The bottomline in the article is that the rich have problems, too.
I'm just not sure of the news value of that revelation -- although I felt much the same after watching a performance of Igor Stravinsky's opera, "Rake's Progress." I sat through the opera for hours, only to hear characters on stage announce the moral of the opera as being "For idle hearts and hands and minds the Devil finds a work to do." (I saw "Rake's Progress" in college, but I'm still annoyed that I could've saved four hours if only they had announced the moral at the beginning.)
I'm guessing the Times is devoting so many resources to the travails of the super-rich as a marketing ploy to keep them reading the Times. The editors may feel that how the economic downturn affects the super-rich is a story seldom told, and therefore is worth telling.
I see it as a symptom of a glam-focused news environment, in which celebrity births, illnesses, arrests, rehabs and divorces get lots of attention while real news gets shut out. Already, I'd bet there's a producer out there, who having seen the Times article, is pitching "Therapists to the Stars" as a reality TV program. Perhaps by the time I post this, Bravo or E! Television will have already bought the concept. (You read it here, first.)
Meanwhile, the Wall St. Journal seems to have picked up the Times' gauntlet in terms of who can write more about the problems facing the super-rich.
Submitted for your perusal (as a Rod Serling CD is entitled):
- "A Palace of Gold Is Sold Off For Its Melt Value, but Not the Throne": about Hong Kong entrepreneur Lam Sai-wing who is taking apart his hall of gold, but not his golden toilet.
- "Read My License Plate: It Cost Me a Fortune; Oil-Rich Persian Gulf Drivers Take Vanity Tags to a Whole New Level ": about auctions for license plates in Abu Dhabi in the UAE that have generated astounding sums for low-numbered plates. For example, Saeed Khouri "made headlines and the Guinness Book of World Records when he paid $14 million for the tag simply sporting a '1.'" Why spend millions for a license plate number?

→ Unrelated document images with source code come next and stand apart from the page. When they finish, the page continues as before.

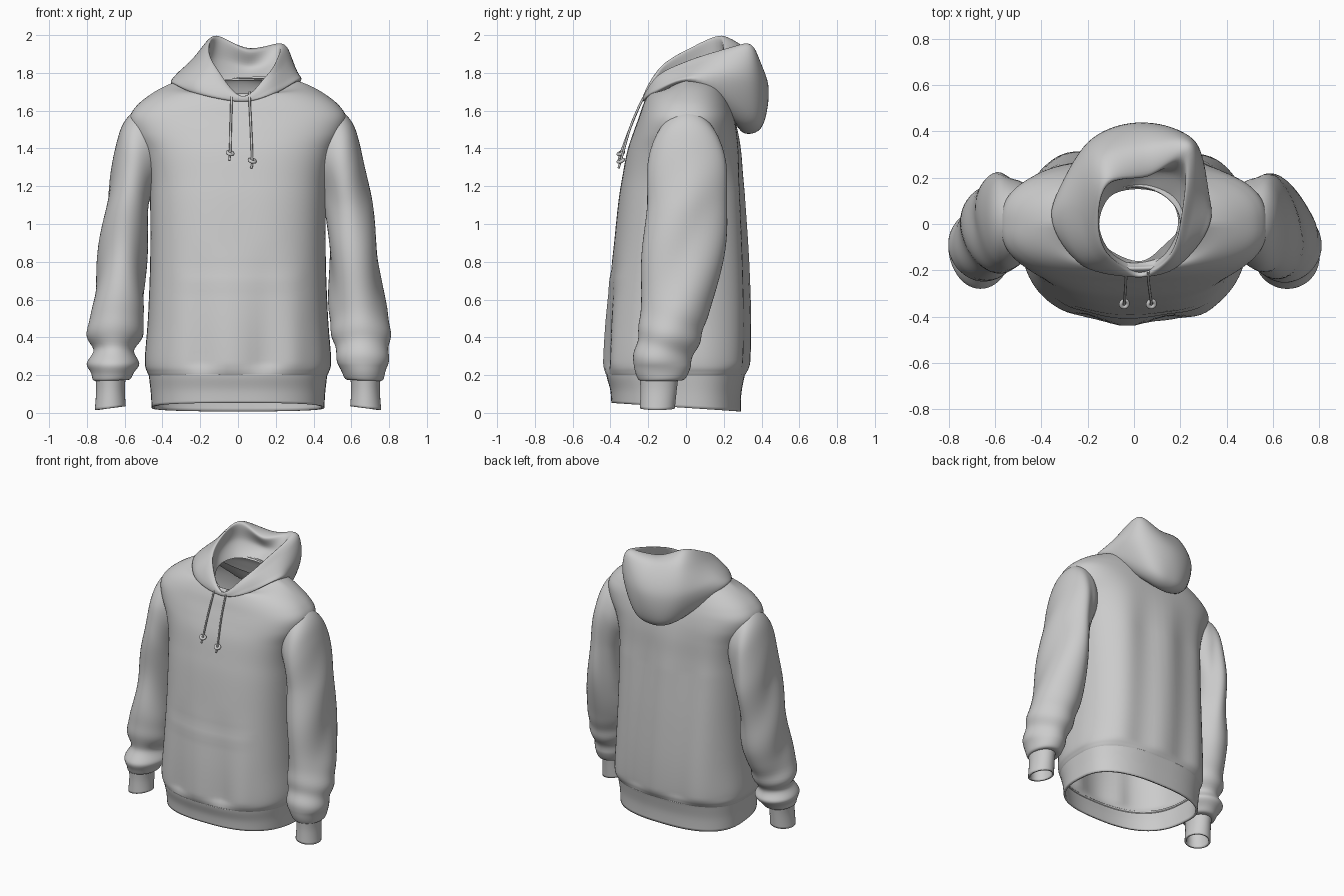
import bpy, bmesh
from math import sin, cos, pi, exp, copysign
from mathutils import Vector


def catmull(p0, p1, p2, p3, t):
    return 0.5 * (2 * p1 + (p2 - p0) * t + (2 * p0 - 5 * p1 + 4 * p2 - p3) * t * t
                  + (3 * p1 - p0 - 3 * p2 + p3) * t ** 3)


def resample(pts, steps, closed):
    n, out = len(pts), []
    pick = (lambda i: pts[i % n]) if closed else (lambda i: pts[min(max(i, 0), n - 1)])
    for i in range(n if closed else n - 1):
        for s in range(steps):
            out.append(catmull(pick(i - 1), pick(i), pick(i + 1), pick(i + 2), s / steps))
    if not closed:
        out.append(pts[-1].copy())
    return out


def loft(name, rings, steps, warp=None, thickness=0.01):
    """Smooth tube through closed rings that all have the same point count."""
    cols = [resample(list(c), steps, False) for c in zip(*rings)]
    bm = bmesh.new()
    grid = [[bm.verts.new(warp(p) if warp else p) for p in c] for c in cols]
    n = len(grid)
    for i in range(n):
        a, b = grid[i], grid[(i + 1) % n]
        for j in range(len(a) - 1):
            bm.faces.new((a[j], b[j], b[j + 1], a[j + 1]))
    bmesh.ops.recalc_face_normals(bm, faces=bm.faces)
    me = bpy.data.meshes.new(name)
    bm.to_mesh(me)
    bm.free()
    me.shade_smooth()
    ob = bpy.data.objects.new(name, me)
    bpy.context.collection.objects.link(ob)
    if thickness:
        m = ob.modifiers.new("cloth", 'SOLIDIFY')
        m.thickness, m.offset = thickness, 0
    return ob


def sgn_pow(v, e):
    return copysign(abs(v) ** e, v)


def torso_ring(z, hw, yf, yb, drop=0.0, tilt=0.0, p=2.6, n=96):
    ring = []
    for i in range(n):
        a = 2 * pi * i / n
        c, s = sgn_pow(cos(a), 2 / p), sgn_pow(sin(a), 2 / p)
        y = s * yb if s > 0 else -s * yf
        ring.append(Vector((hw * c, y, z - drop * max(0, -s) + tilt * y)))
    return ring


def bump(v, centre, width):
    return exp(-((v - centre) / width) ** 2)


# Torso with front and back drape folds and a faint pocket line
def drape(p):
    x, y, z = p
    low = max(0, min(1, (0.9 - z) / 0.6)) * min(1, max(0, (z - 0.2) / 0.06))
    long = max(0, min(1, (1.55 - z) / 0.4)) * min(1, max(0, (z - 0.2) / 0.06))
    if y < -0.05:
        d = 0.014 * bump(x, -0.03, 0.07) - 0.022 * bump(x, 0.14, 0.07) - 0.018 * bump(x, -0.2, 0.06)
        d += 0.01 * bump(x, 0.3, 0.06)
        pocket = 0.007 * max(0, 1 - (x / 0.36) ** 4) * bump(z, 0.71, 0.03)
        pocket -= 0.012 * max(0, 1 - (x / 0.33) ** 4) * bump(z, 0.74, 0.016)
        return Vector((x, y - d * low - pocket, z))
    if y > 0.05:
        return Vector((x, y + 0.012 * sin(x * 19 + z * 1.2 + 0.8) * long, z))
    return Vector(p)


body = [torso_ring(*r) for r in (
    (0.185, 0.455, -0.405, 0.295), (0.215, 0.475, -0.42, 0.313), (0.28, 0.488, -0.422, 0.325),
    (0.5, 0.472, -0.412, 0.328), (0.8, 0.46, -0.385, 0.318), (1.1, 0.46, -0.355, 0.3),
    (1.25, 0.468, -0.332, 0.29), (1.38, 0.5, -0.307, 0.283), (1.48, 0.55, -0.275, 0.27),
    (1.56, 0.568, -0.246, 0.252), (1.62, 0.535, -0.226, 0.236, 0.0, 0, 2.5),
    (1.675, 0.47, -0.206, 0.218, 0.01, 0, 2.4), (1.725, 0.385, -0.192, 0.2, 0.04, 0, 2.3),
    (1.76, 0.29, -0.184, 0.18, 0.09, 0, 2.1), (1.775, 0.2, -0.172, 0.16, 0.125, 0, 2))]
loft("body", body, 8, drape)

# Ribbed hem band, lower at the back
hem = [torso_ring(*r) for r in (
    (0.027, 0.45, -0.388, 0.283, 0, -0.068), (0.11, 0.455, -0.394, 0.286, 0, -0.03),
    (0.18, 0.463, -0.41, 0.3), (0.205, 0.466, -0.415, 0.306))]
loft("hem_band", hem, 4, None, 0.014)


# Sleeves and cuffs: each section is outer x,z / inner x,z / front y / back y
def arm_ring(side, xo, zo, xi, zi, yf, yb, n=48):
    ring = []
    for i in range(n):
        a = 2 * pi * i / n
        t = 0.5 + 0.5 * cos(a)
        ring.append(Vector((side * (xi + (xo - xi) * t), (yf + yb) / 2 + (yb - yf) / 2 * sin(a),
                            zi + (zo - zi) * t)))
    return ring


SLEEVE = ((0.49, 1.60, 0.40, 1.24, -0.13, 0.14), (0.555, 1.585, 0.425, 1.2, -0.165, 0.18),
          (0.608, 1.52, 0.45, 1.15, -0.192, 0.21), (0.645, 1.4, 0.47, 1.06, -0.205, 0.225),
          (0.685, 1.2, 0.48, 0.95, -0.21, 0.22), (0.725, 0.95, 0.485, 0.78, -0.22, 0.195),
          (0.76, 0.68, 0.49, 0.58, -0.235, 0.15), (0.79, 0.45, 0.51, 0.42, -0.255, 0.095),
          (0.79, 0.31, 0.53, 0.3, -0.265, 0.045), (0.78, 0.235, 0.545, 0.24, -0.265, 0.02),
          (0.765, 0.18, 0.57, 0.185, -0.25, -0.01), (0.745, 0.175, 0.6, 0.18, -0.235, -0.05))
CUFF = ((0.75, 0.2, 0.6, 0.2, -0.24, -0.045), (0.745, 0.12, 0.605, 0.12, -0.235, -0.055),
        (0.752, 0.015, 0.6, 0.035, -0.238, -0.065))

for side, label in ((1, "right"), (-1, "left")):
    def crumple(p, side=side):
        x, y, z = p
        k = min(1, max(0, (1.4 - z) / 0.3)) * min(1, max(0, (z - 0.18) / 0.08))
        fold = 0.009 * sin(11 * z - 16 * y * side + 1.5 * side)
        fold += 0.007 * sin(36 * z + 12 * y) * bump(z, 0.34, 0.14)
        if side < 0:  # the left sleeve slumps into a roll above the cuff
            fold += 0.022 * bump(z, 0.245, 0.04) - 0.022 * bump(z, 0.335, 0.045) - 0.008
        centre_y = -0.12 + 0.12 * min(1, z)
        # long hollow down the back of the arm
        hollow = -0.025 * bump(abs(x), 0.53, 0.04) * (y > 0.08) * bump(z, 1.1, 0.35)
        out = Vector((abs(x) - 0.62 - 0.04 * (0.8 - z), y - centre_y, 0)).normalized()
        q = out * fold * k
        return Vector((x + side * q.x, y + q.y + hollow, z))

    loft(label + "_sleeve", [arm_ring(side, *r) for r in SLEEVE], 8, crumple)
    loft(label + "_cuff", [arm_ring(side, *r) for r in CUFF], 5, None, 0.012)

# Hood lying back: loops run front, front right, right, back right, back, ... front left
NECK = ((.02, -.18, 1.65), (.13, -.13, 1.68), (.19, .0, 1.74), (.15, .11, 1.76),
        (.03, .15, 1.76), (-.1, .12, 1.76), (-.15, .0, 1.74), (-.1, -.12, 1.68))
LINING = ((.02, -.195, 1.66), (.15, -.13, 1.73), (.215, .03, 1.79), (.2, .19, 1.84),
          (.05, .23, 1.83), (-.12, .17, 1.87), (-.17, .03, 1.83), (-.12, -.12, 1.76))
RIM = ((.02, -.215, 1.675), (.15, -.145, 1.785), (.205, .03, 1.87), (.215, .28, 1.945),
       (.06, .21, 1.92), (-.11, .18, 1.995), (-.155, .03, 1.935), (-.12, -.125, 1.835))
CROWN = ((.02, -.227, 1.675), (.18, -.15, 1.775), (.255, .06, 1.85), (.255, .34, 1.93),
         (.06, .34, 1.91), (-.16, .28, 1.93), (-.225, .05, 1.88), (-.165, -.145, 1.81))
WIDE = ((.02, -.23, 1.66), (.2, -.16, 1.735), (.315, .06, 1.80), (.265, .35, 1.77),
        (.04, .435, 1.74), (-.2, .35, 1.75), (-.32, .08, 1.80), (-.23, -.16, 1.75))
LOWER = ((.02, -.222, 1.648), (.2, -.172, 1.695), (.335, .05, 1.765), (.19, .345, 1.57),
         (.02, .405, 1.52), (-.16, .34, 1.56), (-.355, .06, 1.745), (-.23, -.17, 1.695))
UNDER = ((.02, -.19, 1.645), (.17, -.14, 1.69), (.3, .04, 1.74), (.16, .25, 1.55),
         (.02, .3, 1.485), (-.14, .25, 1.54), (-.31, .05, 1.73), (-.2, -.13, 1.69))
TUCK = ((.02, -.16, 1.65), (.12, -.1, 1.70), (.22, .03, 1.75), (.13, .17, 1.67),
        (.02, .22, 1.62), (-.12, .17, 1.66), (-.22, .03, 1.75), (-.12, -.1, 1.70))
loops = [resample([Vector(p) for p in lp], 10, True)
         for lp in (NECK, LINING, RIM, CROWN, WIDE, LOWER, UNDER, TUCK)]
loft("hood", loops, 8, None, 0)


# Drawstrings with knotted ends
def cord(name, pts, radius):
    cu = bpy.data.curves.new(name, 'CURVE')
    cu.dimensions, cu.bevel_depth, cu.bevel_resolution = '3D', radius, 2
    cu.use_fill_caps = True
    sp = cu.splines.new('POLY')
    path = resample([Vector(p) for p in pts], 6, False)
    sp.points.add(len(path) - 1)
    for q, p in zip(sp.points, path):
        q.co = (*p, 1)
    ob = bpy.data.objects.new(name, cu)
    bpy.context.collection.objects.link(ob)


for label, x0, x1, zk in (("left", -0.035, -0.042, 1.375), ("right", 0.062, 0.075, 1.335)):
    cord(label + "_drawstring", ((x0, -.205, 1.70), (x0, -.24, 1.64), ((x0 + x1) / 2, -.295, 1.51),
                                 (x1, -.345, zk), (x1 - .005, -.357, zk - .04)), 0.006)
    bpy.ops.mesh.primitive_torus_add(location=(x1, -.345, zk), rotation=(0.4, 0.3, 0),
                                     major_radius=0.015, minor_radius=0.009,
                                     major_segments=20, minor_segments=10)
    knot = bpy.context.object
    knot.name = label + "_drawstring_knot"
    knot.data.shade_smooth()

According to the Journal: "Saeed and Talal, the two highest-spending Khouris, declined to be interviewed. 'They don't like to be the center of attention,'" a spokesperson said.